• To do: When you copy the data, keep every line exactly as written and skip the pictures.

----

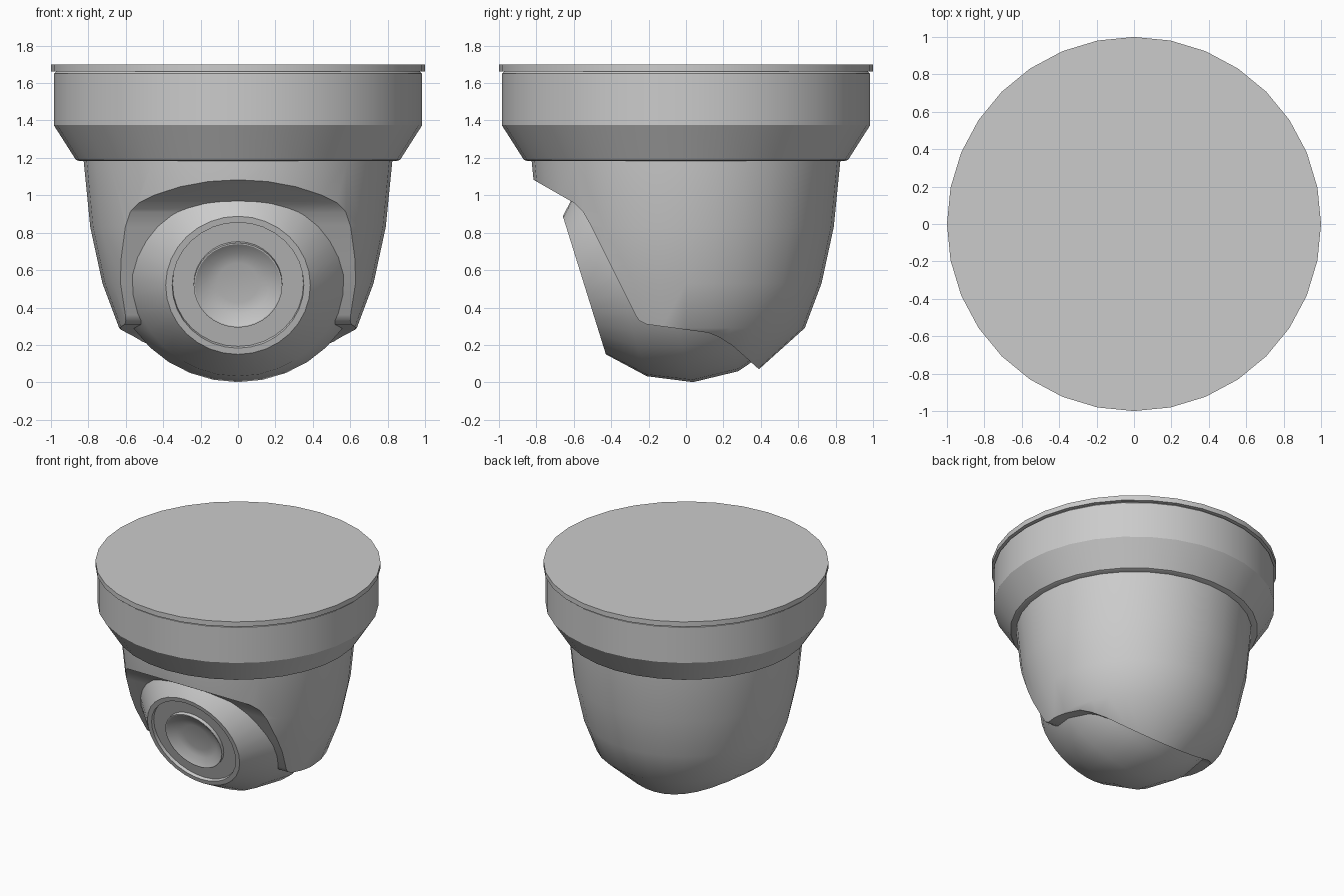
import bpy
import bmesh
from math import radians, sin, cos, tau
from mathutils import Vector

cube = bpy.data.objects.get("Cube")
if cube:
    bpy.data.objects.remove(cube)

GREY = (0.6, 0.6, 0.6, 1)
grey = bpy.data.materials.new("housing grey")
grey.use_nodes = True
grey.diffuse_color = GREY
grey.node_tree.nodes["Principled BSDF"].inputs["Base Color"].default_value = GREY


def finish(bm, name):
    bmesh.ops.recalc_face_normals(bm, faces=bm.faces)
    mesh = bpy.data.meshes.new(name)
    bm.to_mesh(mesh)
    bm.free()
    mesh.materials.append(grey)
    obj = bpy.data.objects.new(name, mesh)
    bpy.context.collection.objects.link(obj)
    return obj


def lathe(name, profile, steps=32):
    """Spin (radius, height) points around z."""
    bm = bmesh.new()
    verts = [bm.verts.new((0, -r, z)) for r, z in profile]
    edges = [bm.edges.new(pair) for pair in zip(verts, verts[1:])]
    bmesh.ops.spin(bm, geom=verts + edges, cent=(0, 0, 0), axis=(0, 0, 1),
                   angle=tau, steps=steps)
    bmesh.ops.remove_doubles(bm, verts=bm.verts, dist=0.0001)
    return finish(bm, name)


def smooth(obj):
    bpy.ops.object.select_all(action="DESELECT")
    obj.select_set(True)
    bpy.context.view_layer.objects.active = obj
    bpy.ops.object.shade_smooth_by_angle(angle=radians(30))


# Ceiling mount: thin top plate and a collar with a sloped lower edge
plate = lathe("mount_plate", [(0, 1.7), (1, 1.7), (1, 1.662), (0, 1.662)])
collar = lathe("mount_collar", [(0, 1.664), (0.97, 1.664), (0.985, 1.65),
                                (0.985, 1.375), (0.867, 1.19), (0.85, 1.183),
                                (0, 1.183)])

# Dome shell, cut open along a bent line seen from the side
shell = lathe("dome_shell", [(0, 1.3), (0.83, 1.3), (0.825, 1.18), (0.79, 0.83),
                             (0.725, 0.53), (0.635, 0.29), (0.39, 0.07),
                             (0, -0.06)])
cut_line = [(-1.1, 1.245), (-0.81, 1.08), (-0.6, 0.96), (-0.55, 0.91),
            (-0.51, 0.84), (-0.27, 0.36), (-0.25, 0.33), (-0.21, 0.31),
            (0.12, 0.265), (0.18, 0.24), (0.25, 0.195), (0.39, 0.07),
            (0.6, -0.12), (0.6, -0.4), (-1.1, -0.4)]
bm = bmesh.new()
face = bm.faces.new([bm.verts.new((-1.2, y, z)) for y, z in cut_line])
side = bmesh.ops.extrude_face_region(bm, geom=[face])
bmesh.ops.translate(bm, vec=Vector((2.4, 0, 0)),
                    verts=[g for g in side["geom"] if isinstance(g, bmesh.types.BMVert)])
cutter = finish(bm, "opening_cutter")
cutter.hide_render = True

opening = shell.modifiers.new("opening", "BOOLEAN")
opening.operation = "DIFFERENCE"
opening.solver = "EXACT"
opening.object = cutter
bpy.context.view_layer.objects.active = shell
bpy.ops.object.modifier_apply(modifier=opening.name)
bpy.data.objects.remove(cutter)

# Tilting ball with a flat front, recessed ring and dished lens
R = 0.688
EDGE = radians(34.2)
RINGS = 7
front = R * cos(EDGE)
lens = [(0, front - 0.045), (0.11, front - 0.045), (0.17, front - 0.035),
        (0.23, front), (0.237, front), (0.237, front - 0.025),
        (0.35, front - 0.025), (0.352, front)]
ball_arc = []
for i in range(RINGS + 1):
    a = EDGE + (radians(180) - EDGE) * i / RINGS
    ball_arc.append((R * sin(a) if i < RINGS else 0, R * cos(a)))
ball = lathe("camera_ball", lens + ball_arc)
ball.location.z = R
ball.rotation_euler.x = radians(107.3)

for part in (plate, collar, shell, ball):
    smooth(part)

----

• Problem solution:
import bpy
import bmesh
from math import radians, sin, cos, tau
from mathutils import Vector

cube = bpy.data.objects.get("Cube")
if cube:
    bpy.data.objects.remove(cube)

GREY = (0.6, 0.6, 0.6, 1)
grey = bpy.data.materials.new("housing grey")
grey.use_nodes = True
grey.diffuse_color = GREY
grey.node_tree.nodes["Principled BSDF"].inputs["Base Color"].default_value = GREY


def finish(bm, name):
    bmesh.ops.recalc_face_normals(bm, faces=bm.faces)
    mesh = bpy.data.meshes.new(name)
    bm.to_mesh(mesh)
    bm.free()
    mesh.materials.append(grey)
    obj = bpy.data.objects.new(name, mesh)
    bpy.context.collection.objects.link(obj)
    return obj


def lathe(name, profile, steps=32):
    """Spin (radius, height) points around z."""
    bm = bmesh.new()
    verts = [bm.verts.new((0, -r, z)) for r, z in profile]
    edges = [bm.edges.new(pair) for pair in zip(verts, verts[1:])]
    bmesh.ops.spin(bm, geom=verts + edges, cent=(0, 0, 0), axis=(0, 0, 1),
                   angle=tau, steps=steps)
    bmesh.ops.remove_doubles(bm, verts=bm.verts, dist=0.0001)
    return finish(bm, name)


def smooth(obj):
    bpy.ops.object.select_all(action="DESELECT")
    obj.select_set(True)
    bpy.context.view_layer.objects.active = obj
    bpy.ops.object.shade_smooth_by_angle(angle=radians(30))


# Ceiling mount: thin top plate and a collar with a sloped lower edge
plate = lathe("mount_plate", [(0, 1.7), (1, 1.7), (1, 1.662), (0, 1.662)])
collar = lathe("mount_collar", [(0, 1.664), (0.97, 1.664), (0.985, 1.65),
                                (0.985, 1.375), (0.867, 1.19), (0.85, 1.183),
                                (0, 1.183)])

# Dome shell, cut open along a bent line seen from the side
shell = lathe("dome_shell", [(0, 1.3), (0.83, 1.3), (0.825, 1.18), (0.79, 0.83),
                             (0.725, 0.53), (0.635, 0.29), (0.39, 0.07),
                             (0, -0.06)])
cut_line = [(-1.1, 1.245), (-0.81, 1.08), (-0.6, 0.96), (-0.55, 0.91),
            (-0.51, 0.84), (-0.27, 0.36), (-0.25, 0.33), (-0.21, 0.31),
            (0.12, 0.265), (0.18, 0.24), (0.25, 0.195), (0.39, 0.07),
            (0.6, -0.12), (0.6, -0.4), (-1.1, -0.4)]
bm = bmesh.new()
face = bm.faces.new([bm.verts.new((-1.2, y, z)) for y, z in cut_line])
side = bmesh.ops.extrude_face_region(bm, geom=[face])
bmesh.ops.translate(bm, vec=Vector((2.4, 0, 0)),
                    verts=[g for g in side["geom"] if isinstance(g, bmesh.types.BMVert)])
cutter = finish(bm, "opening_cutter")
cutter.hide_render = True

opening = shell.modifiers.new("opening", "BOOLEAN")
opening.operation = "DIFFERENCE"
opening.solver = "EXACT"
opening.object = cutter
bpy.context.view_layer.objects.active = shell
bpy.ops.object.modifier_apply(modifier=opening.name)
bpy.data.objects.remove(cutter)

# Tilting ball with a flat front, recessed ring and dished lens
R = 0.688
EDGE = radians(34.2)
RINGS = 7
front = R * cos(EDGE)
lens = [(0, front - 0.045), (0.11, front - 0.045), (0.17, front - 0.035),
        (0.23, front), (0.237, front), (0.237, front - 0.025),
        (0.35, front - 0.025), (0.352, front)]
ball_arc = []
for i in range(RINGS + 1):
    a = EDGE + (radians(180) - EDGE) * i / RINGS
    ball_arc.append((R * sin(a) if i < RINGS else 0, R * cos(a)))
ball = lathe("camera_ball", lens + ball_arc)
ball.location.z = R
ball.rotation_euler.x = radians(107.3)

for part in (plate, collar, shell, ball):
    smooth(part)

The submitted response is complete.